Benefits

This study demonstrated the usefulness of the Hilliard filtration system with Corning filter elements in the separation of cells from fermentation broth. The market for fermentation separation systems is more than $100 million/year in the US, and $250 million worldwide. A 10% market share of the US market, assuming 20% profit, would allow the firms to hire 20-30 workers. Other New York State firms that separate cells from broth would benefit as well. It is hoped that the results will attract potential customers with specific fermentation broth testing needs.

Project Results

The energy consumed per unit volume of supernatant/permeate was compared to centrifugation and to a polymeric membrane system. The Hilliard system was comparable to a decanter bowl centrifuge, but less efficient than several other types of centrifuges. The system was also much less efficient than a competing brand’s tangential flow system, likely because the other system had a variable speed pump, but the Hilliard system had a large fixed speed pump that consumed energy at a constant rate regardless of the permeate flow rate. Further testing with a variable speed pump is needed. The energy efficiency of the system was directly proportional to the permeate flow rate. Although energy usage is an important metric for comparing separation technologies, there are tradeoffs. For example, the product of ethanol fermentation is extracellular. Removing all of the cells with a membrane avoids fouling the downstream distillation system. On the other hand, recombinant proteins produced in E. coli are intracellular, and it is less important if some cells remain, so centrifugation may be used. In general, centrifugation concentrates the cell suspension more than tangential flow filtration systems, so centrifugation is advantageous when cells need drying.

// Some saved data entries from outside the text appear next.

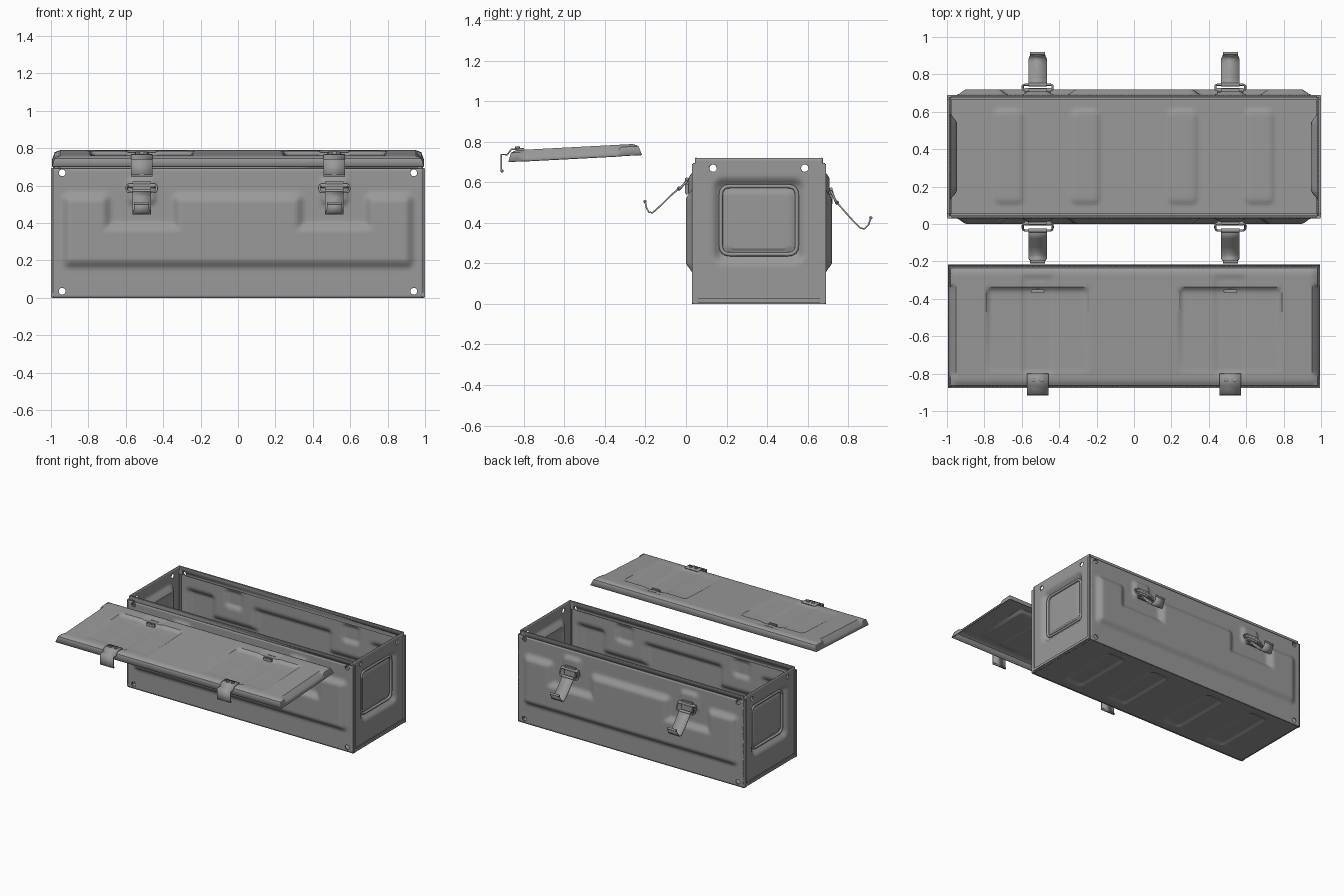
import bpy, bmesh, math
from mathutils import Matrix, Vector

cube = bpy.data.objects.get("Cube")
if cube:
    bpy.data.objects.remove(cube)

steel = bpy.data.materials.new("grey_painted_steel")
steel.use_nodes = True
GREY = (0.32, 0.32, 0.32, 1)
steel.diffuse_color = GREY
steel.node_tree.nodes["Principled BSDF"].inputs["Base Color"].default_value = GREY


def add(name, bm, thick=0, smooth=True):
    """Turn a bmesh into an object, optionally thickened as sheet metal."""
    me = bpy.data.meshes.new(name)
    bm.to_mesh(me)
    bm.free()
    me.materials.append(steel)
    ob = bpy.data.objects.new(name, me)
    bpy.context.collection.objects.link(ob)
    if thick:
        m = ob.modifiers.new("thickness", "SOLIDIFY")
        m.thickness, m.offset = thick, -1
    if smooth:
        bpy.ops.object.select_all(action="DESELECT")
        ob.select_set(True)
        bpy.context.view_layer.objects.active = ob
        bpy.ops.object.shade_smooth_by_angle(angle=math.radians(35))
    return ob


def frame(u, v, origin):
    u, v = Vector(u), Vector(v)
    m = Matrix((u, v, u.cross(v))).transposed().to_4x4()
    m.translation = origin
    return m


def press(u, v, rects, slope=0.04, radius=0.04):
    """0..1 depth of a pressed shape: the union of rounded rectangles."""
    d = 9
    for x0, x1, y0, y1 in rects:
        a = abs(u - (x0 + x1) / 2) - (x1 - x0) / 2 + radius
        b = abs(v - (y0 + y1) / 2) - (y1 - y0) / 2 + radius
        d = min(d, math.hypot(max(a, 0), max(b, 0)) + min(max(a, b), 0) - radius)
    t = min(max(-d / slope, 0), 1)
    return t * t * (3 - 2 * t)


def sheet(w, h, mat, height, skirt=None, step=0.0145):
    bm = bmesh.new()
    bmesh.ops.create_grid(bm, x_segments=round(w / step), y_segments=round(h / step), size=0.5)
    for vert in bm.verts:
        u, v = vert.co.x * w, vert.co.y * h
        vert.co = (u, v, height(u, v))
    if skirt:
        drop, flare = skirt
        edges = [e for e in bm.edges if e.is_boundary]
        ext = bmesh.ops.extrude_edge_only(bm, edges=edges)["geom"]
        for g in ext:
            if isinstance(g, bmesh.types.BMVert):
                g.co.x *= 1 + 2 * flare / w
                g.co.y *= 1 + 2 * flare / h
                g.co.z = -drop
        bmesh.ops.recalc_face_normals(bm, faces=bm.faces)
        if max(bm.faces, key=lambda f: f.calc_center_median().z).normal.z < 0:
            bmesh.ops.reverse_faces(bm, faces=bm.faces)
    bm.transform(mat)
    return bm


def box(name, lo, hi, bevel=0.004):
    lo, hi = Vector(lo), Vector(hi)
    bm = bmesh.new()
    bmesh.ops.create_cube(bm, size=1, matrix=Matrix.Translation((lo + hi) / 2)
                          @ Matrix.Diagonal((*(hi - lo), 1)))
    bmesh.ops.bevel(bm, geom=bm.edges[:], offset=bevel, segments=2, affect="EDGES")
    return add(name, bm)


def strip(name, x, path, half, tail=None, thick=0.008):
    """Bent metal strap following a (y, z) path, narrowing to a tail."""
    bm = bmesh.new()
    rows = []
    for i, (y, z) in enumerate(path):
        w = tail if tail and i >= len(path) - 2 else half
        rows.append([bm.verts.new((x + s * w, y, z)) for s in (-1, 1)])
    for a, b in zip(rows, rows[1:]):
        bm.faces.new((a[0], a[1], b[1], b[0]))
    ob = add(name, bm, thick)
    ob.modifiers["thickness"].offset = 0


def wire(name, pts, r, corner=0.02):
    """Closed round wire with rounded corners."""
    cu = bpy.data.curves.new(name, "CURVE")
    cu.dimensions, cu.bevel_depth, cu.bevel_resolution = "3D", r, 2
    pts = [Vector(p) for p in pts]
    path = []
    for i, p in enumerate(pts):
        a = p + (pts[i - 1] - p).normalized() * corner
        b = p + (pts[(i + 1) % len(pts)] - p).normalized() * corner
        path += [a.lerp(p, t).lerp(p.lerp(b, t), t) for t in (0, 0.25, 0.5, 0.75, 1)]
    sp = cu.splines.new("POLY")
    sp.points.add(len(path) - 1)
    for q, p in zip(sp.points, path):
        q.co = (*p, 1)
    sp.use_cyclic_u = True
    cu.materials.append(steel)
    bpy.context.collection.objects.link(bpy.data.objects.new(name, cu))


def rod(name, centre, axis, r, length, segs=16):
    bm = bmesh.new()
    rot = Vector((0, 0, 1)).rotation_difference(Vector(axis)).to_matrix().to_4x4()
    bmesh.ops.create_cone(bm, cap_ends=True, segments=segs, radius1=r, radius2=r,
                          depth=length, matrix=Matrix.Translation(centre) @ rot)
    return add(name, bm)


MID, LATCH = 0.36, 0.515

# Long walls: stepped pressing plus a boss behind each latch
SHAPE = [(-0.95, 0.95, 0.15, 0.41), (-0.36, 0.36, 0.15, 0.57),
         (-0.95, -0.67, 0.15, 0.57), (0.67, 0.95, 0.15, 0.57)]
BOSS = [(s * LATCH - 0.085, s * LATCH + 0.085, 0.49, 0.65) for s in (-1, 1)]


def long_wall(u, v):
    z = v + 0.345
    return max(0.03 * press(u, z, SHAPE, 0.055, 0.05), 0.018 * press(u, z, BOSS, 0.03))


# End walls: square recess with a slightly raised centre
def end_wall(u, v):
    z = v + 0.36
    return (-0.036 * press(u, z, [(-0.235, 0.235, 0.19, 0.63)], 0.06, 0.06)
            + 0.012 * press(u, z, [(-0.18, 0.18, 0.255, 0.57)], 0.02, 0.03))


# Floor: four shallow cross ribs
RIBS = [(s * c - 0.085, s * c + 0.085, -0.26, 0.26) for s in (-1, 1) for c in (0.67, 0.26)]

walls = []
for s, side in ((1, "front"), (-1, "back")):
    y = MID - s * 0.33
    m = frame((s, 0, 0), (0, 0, 1), (0, y, 0.345))
    walls.append(add(side + "_wall", sheet(1.98, 0.69, m, long_wall), 0.008))
    a, b = sorted((y + s * 0.014, y + s * 0.026))
    walls.append(box(side + "_inner_lip", (-0.985, a, 0.655), (0.985, b, 0.722)))
for s, side in ((1, "left"), (-1, "right")):
    m = frame((0, s, 0), (0, 0, 1), (s * 0.99, MID, 0.36))
    walls.append(add(side + "_end_wall", sheet(0.63, 0.72, m, end_wall), 0.008))
    xs = sorted((s * 0.975, s * 1.0))
    for t in (-1, 1):
        ys = sorted((MID + t * 0.302, MID + t * 0.33))
        walls.append(box(side + "_corner_strip", (xs[0], ys[0], 0), (xs[1], ys[1], 0.695)))
    box(side + "_bottom_lip", (xs[0], MID - 0.33, 0), (xs[1], MID + 0.33, 0.035), 0.008)
    # Rounded bead framing the recessed end plate
    x = s * 0.962
    wire(side + "_end_bead", [(x, MID + a * 0.188, 0.413 + b * 0.168)
                              for a, b in ((-1, -1), (1, -1), (1, 1), (-1, 1))], 0.010, 0.045)
add("floor", sheet(1.97, 0.65, frame((1, 0, 0), (0, -1, 0), (0, MID, 0.002)),
                   lambda u, v: -0.012 * press(u, v, RIBS, 0.03)), 0.008)

# Corner holes cut through opposite walls
cutters = [rod("hole_cutter", (s * 0.94, MID, z), (0, 1, 0), 0.018, 1)
           for s in (-1, 1) for z in (0.668, 0.035)]
cutters += [rod("hole_cutter", (0, MID + t * 0.226, 0.67), (1, 0, 0), 0.018, 3) for t in (-1, 1)]
for wall in walls:
    for c in cutters:
        mod = wall.modifiers.new("hole", "BOOLEAN")
        mod.object, mod.operation, mod.solver = c, "DIFFERENCE", "EXACT"
    bpy.context.view_layer.update()
    me = bpy.data.meshes.new_from_object(wall.evaluated_get(bpy.context.evaluated_depsgraph_get()))
    wall.modifiers.clear()
    wall.data = me
for c in cutters:
    bpy.data.objects.remove(c)

# Lid: pressed tray lying in front, slightly tilted
PANELS = [(s * LATCH - 0.28, s * LATCH + 0.28, -0.25, 0.215) for s in (-1, 1)]
STRAPS = [(s * LATCH - 0.09, s * LATCH + 0.09, -0.26, 0.28) for s in (-1, 1)]
ENDS = [(s * 0.99 - 0.035, s * 0.99 + 0.035, -0.27, 0.23) for s in (-1, 1)]


def lid_top(u, v):
    fade = min(max((v + 0.32) / 0.45, 0.15), 1)
    edge = 1 - press(u, v, [(-0.98, 0.98, -0.315, 0.315)], 0.025, 0.03)
    return (-0.018 * fade * press(u, v, PANELS, 0.025, 0.03)
            - 0.007 * press(u, v, STRAPS, 0.02, 0.02)
            - 0.02 * press(u, v, ENDS, 0.02, 0.02) - 0.012 * edge)


tilt = Matrix.Translation((0, -0.55, 0.774)) @ Matrix.Rotation(math.radians(3), 4, "X")
add("lid", sheet(1.96, 0.63, tilt, lid_top, skirt=(0.055, 0.015)), 0.006)

FRONT_ARM = [(-0.035, 0.57), (-0.075, 0.535), (-0.12, 0.49), (-0.165, 0.45),
             (-0.183, 0.453), (-0.195, 0.475), (-0.202, 0.505)]
BACK_ARM = [(0.745, 0.5), (0.78, 0.46), (0.82, 0.415), (0.86, 0.375),
            (0.88, 0.37), (0.9, 0.39), (0.912, 0.425)]
for s, side in ((1, "left"), (-1, "right")):
    x = s * LATCH
    # Latches: mounting plate, wire bail, bent lever and rolled tip
    for place, y, z, arm in (("front", 0.004, 0.595, FRONT_ARM), ("back", 0.716, 0.545, BACK_ARM)):
        name = f"{side}_{place}_latch_"
        box(name + "plate", (x - 0.05, y - 0.008, z - 0.055), (x + 0.05, y + 0.008, z + 0.03))
        rod(name + "pivot", (x, y, z + 0.005), (1, 0, 0), 0.012, 0.14)
        (ay, az) = arm[0]
        wire(name + "bail", [(x - 0.08, y, z + 0.01), (x + 0.08, y, z + 0.01),
                             (x + 0.08, ay, az - 0.005), (x - 0.08, ay, az - 0.005)], 0.006)
        strip(name + "lever", x, arm, 0.05, 0.04)
        rod(name + "lever_roll", (x, ay, az), (1, 0, 0), 0.010, 0.1)
        rod(name + "tip", (x, *arm[-1]), (1, 0, 0), 0.008, 0.08)
    # Lid hooks with rivets, and small catches near the rear edge
    strip(side + "_lid_hook", x, [(-0.80, 0.766), (-0.862, 0.763), (-0.882, 0.737),
                                  (-0.912, 0.737), (-0.912, 0.66), (-0.902, 0.65)], 0.058)
    rod(side + "_hook_roll", (x, -0.908, 0.656), (1, 0, 0), 0.008, 0.116)
    for t in (-1, 1):
        rod(side + "_hook_rivet", (x + t * 0.022, -0.832, 0.77), (0, 0, 1), 0.012, 0.012)
        box(side + "_lid_catch", (x - 0.036, -0.333 + t * 0.026 - 0.009, 0.755),
            (x + 0.036, -0.333 + t * 0.026 + 0.009, 0.782))
    rod(side + "_catch_rivet", (x, -0.333, 0.768), (0, 0, 1), 0.012, 0.016)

Other considerations include the higher capital cost of centrifuges, the higher consumable costs for filtration membrane replacement, and the relative ease of scale-up of filtration systems compared to centrifuges.

Contractor

The Hilliard Corporation
100 W 4th St
Elmira, NY 14901

Principle Investigator

Michael Long

Universities Involved

SUNY Upstate Medical University
SUNY College of Environmental Science an

Technologies

Project Type:

Product Development


Technologies Types:

Other

NYSERDA Contact Information

Judy Jarnefeld
JJ1@nyserda.ny.gov

Program

R&D - Environment & Energy Res

Contract Details

Start Date: 1/11/2010
Project Status: Active
Contract Number: ST10229-1




Last Updated: 4/14/2011